The Language of Fashion
Museum für Kunst und Gewerbe Hamburg (MK&G), Hamburg
August, 14 2020 – October, 31 2022
The exhibition The Language of Fashion at the Museum für Kunst und Gewerbe Hamburg (MK&G) sheds light on the significance of the text for fashion products. The items on view are variously emblazoned with brand names or logos, political messages, typography, or plays on words.
All objects on display come from MK&G’s own fashion collection, including more than 35 items from the 19th century until today by established designers such as Walter Van Beirendonck, Coco Chanel, Jean-Charles de Castelbajac, Jean-Paul Gaultier, Tom Ford, Karl Lagerfeld, Martin Margiela and up-and-coming young designers such as Edda Gimnes and Flora Miranda Seierl.

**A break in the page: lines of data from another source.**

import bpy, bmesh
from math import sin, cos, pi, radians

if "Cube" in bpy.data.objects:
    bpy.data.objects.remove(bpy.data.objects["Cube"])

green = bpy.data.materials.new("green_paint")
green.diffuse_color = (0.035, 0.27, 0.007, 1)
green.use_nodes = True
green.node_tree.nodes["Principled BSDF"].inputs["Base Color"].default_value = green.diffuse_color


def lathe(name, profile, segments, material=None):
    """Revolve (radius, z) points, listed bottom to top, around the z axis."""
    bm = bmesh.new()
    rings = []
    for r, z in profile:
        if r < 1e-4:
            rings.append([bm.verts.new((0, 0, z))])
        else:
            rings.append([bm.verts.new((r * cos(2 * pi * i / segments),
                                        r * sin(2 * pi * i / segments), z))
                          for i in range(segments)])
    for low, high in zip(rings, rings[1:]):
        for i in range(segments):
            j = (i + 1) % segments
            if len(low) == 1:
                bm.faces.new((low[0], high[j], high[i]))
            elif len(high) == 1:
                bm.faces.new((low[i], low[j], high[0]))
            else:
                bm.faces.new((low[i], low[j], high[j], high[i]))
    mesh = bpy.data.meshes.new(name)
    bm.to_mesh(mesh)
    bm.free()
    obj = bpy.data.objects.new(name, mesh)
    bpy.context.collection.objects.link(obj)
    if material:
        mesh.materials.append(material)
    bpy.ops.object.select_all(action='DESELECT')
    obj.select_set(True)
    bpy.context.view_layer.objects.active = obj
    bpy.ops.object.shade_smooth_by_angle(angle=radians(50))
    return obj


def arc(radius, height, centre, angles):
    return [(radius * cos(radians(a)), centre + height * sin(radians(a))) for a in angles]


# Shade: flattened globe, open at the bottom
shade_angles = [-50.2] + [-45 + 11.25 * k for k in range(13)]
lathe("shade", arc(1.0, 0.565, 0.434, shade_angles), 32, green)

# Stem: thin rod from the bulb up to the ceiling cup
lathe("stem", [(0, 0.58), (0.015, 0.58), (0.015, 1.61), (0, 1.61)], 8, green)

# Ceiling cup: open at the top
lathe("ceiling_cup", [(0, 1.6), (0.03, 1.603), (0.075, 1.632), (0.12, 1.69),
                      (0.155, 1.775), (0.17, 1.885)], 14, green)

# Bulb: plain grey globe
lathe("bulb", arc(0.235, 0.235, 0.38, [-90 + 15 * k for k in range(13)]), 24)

Something we don’t often think about is that the word “text” originally came from “textile”. Text and textile share the same Latin root: “textus”. The German translation for “textus” is “Gewebe”, which in the figurative sense can also mean “connection”, as in a “fabric of connections”. Writing can be found in every conceivable place on dresses, trousers, coats and shirts. Sometimes the letters splashed across the chest or back just can’t be big enough, and other times they almost disappear in the pattern repeat.
And in some cases, they wrap themselves around the body so circuitously that the message remains a mystery. Written information may be discreetly hidden inside the garment. Or the letters of the alphabet may be replaced by an alternative system of signs whose meaning can be deciphered only by the adepts.
The use of lettering on the outside of clothing first emerged with 1960s pop culture, for example on paper dresses, hybrids of posters, and dresses. In contemporary fashion design, the “Antwerp School” in the orbit of Walter Van Beirendonck is particularly well known for embellishing apparel with written messages. A wide variety of techniques is used here, including jacquard weaving, bandage knitting, embroidery, and laser cutting.